$20 – Buys a helmet and tire/tube repair kit for STEM Bicycle Club students.
$100 – Buys a bike for STEM Bicycle Club students.
$300 – Buys transportation to club celebration / recognition events hosted at University of Cincinnati.
$1,000 – Buys a 3D printer for a 3d Printers Club.
Students created hands-on projects, after learning about energy and power!
During spring, 2014 the Greater Cincinnati STEM Collaborative (GCSC) and Cincinnati State, with financial support from the Grainger Foundation launched It’s Electrifying. This project uses the subjects of energy and power coupled with hands-on, problem-based challenges to energize students and stimulate their STEM (Science, Technology, Engineering, and Math) learning. In Part 1 of the project, students learned the principles of electrical power generation and artificial lighting. In two-person teams, students assembled custom hand-crank generators and measured the effect of various 60W lighting loads (such as incandescent, compact fluorescent, and LED). Part 2 challenged student teams to hand-wind generators and select the optimal gear ratio to maximize electrical production with the hand-crank mechanism.

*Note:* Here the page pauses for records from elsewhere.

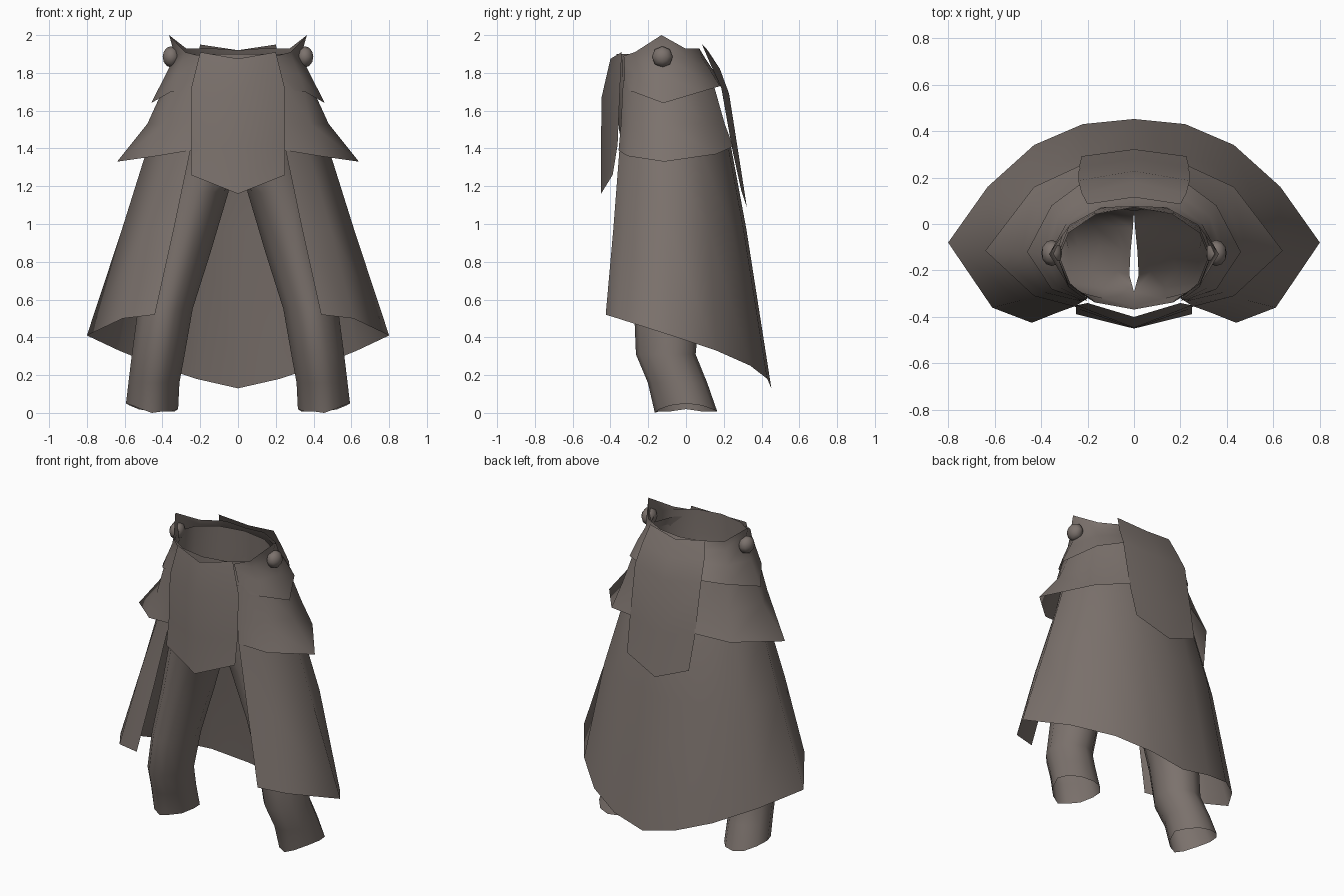
import bpy, bmesh, math

cloth = bpy.data.materials.new("warm_grey_cloth")
cloth.diffuse_color = (0.2, 0.168, 0.152, 1)


def finish(name, bm, axis_x=0.0, mirror=True):
    """Turn faces outward, mirror across x, shade smooth."""
    out = 0
    for f in bm.faces:
        f.normal_update()
        c = f.calc_center_median()
        out += f.calc_area() * (f.normal.x * (c.x - axis_x) + f.normal.y * (c.y + 0.12))
    if out < 0:
        bmesh.ops.reverse_faces(bm, faces=bm.faces[:])
    me = bpy.data.meshes.new(name)
    bm.to_mesh(me)
    bm.free()
    me.materials.append(cloth)
    ob = bpy.data.objects.new(name, me)
    bpy.context.collection.objects.link(ob)
    bpy.ops.object.select_all(action='DESELECT')
    ob.select_set(True)
    bpy.context.view_layer.objects.active = ob
    bpy.ops.object.shade_smooth_by_angle(angle=math.radians(85))
    if mirror:
        m = ob.modifiers.new("mirror", 'MIRROR')
        m.use_clip = True
        m.merge_threshold = 0.002
    return ob


def loft(rows, closed=False):
    """Bridge rows of points with quads."""
    bm = bmesh.new()
    vs = [[bm.verts.new(p) for p in r] for r in rows]
    n = len(rows[0])
    for a, b in zip(vs, vs[1:]):
        for i in range(n if closed else n - 1):
            j = (i + 1) % n
            bm.faces.new((a[i], a[j], b[j], b[i]))
    return bm


def at(z, *pts):
    return [(x, y, z) for x, y in pts]


# Trousers: each leg is a tube, narrower at the shin, that opens into half of the pelvis
rings = [  # centre x, centre y, radius x, radius y, z
    (0.455, 0.00, 0.138, 0.165, 0.0),
    (0.445, -0.045, 0.135, 0.157, 0.16),
    (0.422, -0.107, 0.14, 0.158, 0.31),
    (0.385, -0.10, 0.145, 0.175, 0.55),
    (0.305, -0.10, 0.16, 0.18, 0.85),
    (0.215, -0.11, 0.165, 0.19, 1.17),
    (0.130, -0.12, 0.21, 0.20, 1.32),
    (0.000, -0.135, 0.35, 0.22, 1.50),
    (0.000, -0.145, 0.34, 0.222, 1.75),
    (0.000, -0.148, 0.325, 0.22, 1.90),
]
crotch = {4: 0.0, 5: 0.005, 6: 0.015, 7: 0.02, 8: 0.0}
rows = []
for k, (cx, cy, rx, ry, z) in enumerate(rings):
    row = []
    for i in range(12):
        a = math.tau * i / 12
        narrow = 1 - 0.25 * max(0, -math.sin(a)) if k < 5 else 1
        x = max(0.0, cx + rx * math.cos(a) * narrow)
        if k == 6:
            x = crotch.get(i, x)
        dz = 0.008 + 0.042 * max(0, math.cos(a)) ** 2 if k == 0 else 0
        row.append((x, cy + ry * math.sin(a), z + dz))
    rows.append(row)
rows[0][6] = (*rows[0][6][:2], 0.02)
rows[0][9] = (*rows[0][9][:2], 0.0)
bm = loft(rows, closed=True)
inner = [f for f in bm.faces if all(v.co.x < 0.022 for v in f.verts)]
bmesh.ops.delete(bm, geom=inner, context='FACES')
finish("trousers", bm, axis_x=0.2)

# Long coat skirt, open at the front, hem dropping towards the back
finish("long_skirt", loft([
    at(1.85, (0.2, -0.32), (0.275, -0.255), (0.325, -0.13), (0.275, 0.0),
       (0.2, 0.05), (0.1, 0.075), (0, 0.08)),
    at(1.4, (0.25, -0.352), (0.37, -0.29), (0.48, -0.1), (0.4, 0.07),
       (0.28, 0.17), (0.14, 0.225), (0, 0.24)),
    at(0.97, (0.34, -0.385), (0.49, -0.33), (0.615, -0.09), (0.51, 0.12),
       (0.36, 0.245), (0.18, 0.305), (0, 0.32)),
    [(0.44, -0.425, 0.52), (0.61, -0.36, 0.50), (0.8, -0.08, 0.41), (0.63, 0.16, 0.33),
     (0.43, 0.34, 0.25), (0.22, 0.43, 0.18), (0, 0.452, 0.13)],
]))

# Upper hip flap with a peak at the waist, running behind the back panel
finish("upper_hip_flap", loft([
    [(0.2, -0.33, 1.89), (0.28, -0.27, 1.91), (0.365, -0.13, 2.0),
     (0.275, -0.005, 1.93), (0.14, 0.07, 1.93), (0, 0.075, 1.92)],
    [(0.21, -0.328, 1.86), (0.29, -0.27, 1.87), (0.333, -0.13, 1.89),
     (0.29, 0.005, 1.88), (0.165, 0.085, 1.88), (0, 0.1, 1.88)],
    [(0.225, -0.325, 1.79), (0.325, -0.27, 1.79), (0.383, -0.13, 1.79),
     (0.325, 0.035, 1.8), (0.19, 0.125, 1.82), (0, 0.14, 1.82)],
    [(0.24, -0.325, 1.71), (0.355, -0.28, 1.70), (0.46, -0.12, 1.64),
     (0.355, 0.08, 1.70), (0.22, 0.18, 1.73), (0, 0.185, 1.73)],
]))

# Lower hip flap flaring out to a point
finish("lower_hip_flap", loft([
    at(1.76, (0.225, -0.333), (0.335, -0.265), (0.375, -0.12), (0.33, 0.045), (0.2, 0.14)),
    at(1.53, (0.24, -0.344), (0.385, -0.295), (0.48, -0.12), (0.385, 0.11), (0.22, 0.205)),
    [(0.25, -0.357, 1.39), (0.43, -0.31, 1.36), (0.64, -0.115, 1.33),
     (0.43, 0.16, 1.37), (0.235, 0.25, 1.41)],
]))

# Front and back hanging panels with pointed ends
finish("front_panel", loft([
    [(0.2, -0.34, 1.91), (0, -0.4, 1.875)],
    [(0.25, -0.35, 1.71), (0, -0.447, 1.67)],
    [(0.25, -0.362, 1.42), (0, -0.45, 1.40)],
    [(0.25, -0.388, 1.26), (0, -0.45, 1.16)],
]))
finish("back_panel", loft([
    [(0.2, 0.085, 1.95), (0, 0.115, 1.92)],
    [(0.225, 0.132, 1.84), (0, 0.18, 1.82)],
    [(0.24, 0.187, 1.72), (0, 0.228, 1.69)],
    [(0.237, 0.244, 1.40), (0, 0.28, 1.36)],
    [(0.225, 0.292, 1.18), (0, 0.322, 1.09)],
]))

# Round studs on the hips
bm = bmesh.new()
bmesh.ops.create_uvsphere(bm, u_segments=8, v_segments=6, radius=0.056)
for v in bm.verts:
    v.co = (v.co.z * 0.8 + 0.354, v.co.y - 0.125, v.co.x + 1.885)
bmesh.ops.recalc_face_normals(bm, faces=bm.faces[:])
finish("hip_stud", bm, axis_x=0.354)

The ultimate test of the generators’ effectiveness was a wheel-to-wheel drag race! Grainger employees joined the students for race day, during which electric slot-cars raced down a 45-foot track with the energy generated by the students in (only!) 30 seconds. In this part of the project students increased their skills in engineering drawing comprehension, workmanship, trouble-shooting, and teamwork.
“The STEM Days give students a chance to learn about challenging, fun, good-paying careers right here in our area.” Terri Brown, Director of College and Career Readiness for Kenton County Schools
Students toured a local manufacturing company to learn about careers in STEM.
Gateways STEM Days are centered on STEM careers in advanced manufacturing and provide a purposeful and meaningful learning experience for 9th and 10th grade students in Northern Kentucky high schools. Each STEM Day begins at Gateway’s Center for Advanced Manufacturing with overviews of careers in the advanced manufacturing sector, job forecasts, and post-secondary education options. Students then visit Gateway labs staffed by faculty and Gateway students, who conduct a demonstration or hands-on activity. Finally, students visit a local advanced manufacturer to learn about one particular company, its job opportunities, and its expectations of its employees. Company visits includes lunch and time on the manufacturing floor to observe high-tech manufacturing processes.
An app that provides resources on the development of IT skills and information on IT careers.
This project will create an accessible, functional resource app that connects industry, faculty, administrators, students and parents to find programs, funding, equipment, mentors and host of other resources related to the development of IT skills and pursuit of IT careers. UC is working with Hughes STEM High School as a development partner. Click here to learn more about the app:http://webtestsitecentral.uc.edu/shareit/demo/index.html.
Initial online content is the open sourced curriculum “Drop Zone” for 6th-8th graders who must determine how to drop emergency supplies in a target location.
This scenario was created for the GCSC to be used for grades 6-8. It is aligned to grade band standards in the areas of math, science, technology, and engineering. The Drop Zone unit is made up lessons that can be used independently or sequentially. The lessons have a strong focus in authentic learning and are designed for students to research the information needed and to build their own products. There are not necessarily right or wrong answers for parts of this unit. The Drop Zone is just one of the resources on our community collaboration site. Click here to find the Drop Zone curriculum.
Student Spaceflight Experiments Program
Students designed and presented their micro-gravity experiment proposals at the Cincinnati Museum Center, to experienced scientists.
Teams from 9 CPS schools designed micro-gravity experiments to be conducted in space. Students presented their experiment proposals at the Cincinnati Museum Center, to experienced scientists. Three experiments were selected for further evaluation by the national SSEP committee. One of these experiments was selected to fly aboard the International Space Station in Spring!
Students were given the opportunity to become a scientist/astronaut and learn how light plays a role in space exploration.
The Lunar Research Base Project led by iSPACE was an immersive simulation using an inquiry-based learning approach that fostered team building and introduced Fairfield Intermediate 5th grade students to STEM careers. Participants discovered the critical role light plays in space exploration and investigated properties of the electromagnetic spectrum.
The program has continued as a simulated space mission (iMISSION) in which students immersed into the role of an astronaut or space scientist and challenged to apply STEM skills in a fun, unique, and challenging way. Contact iSPACE to learn more.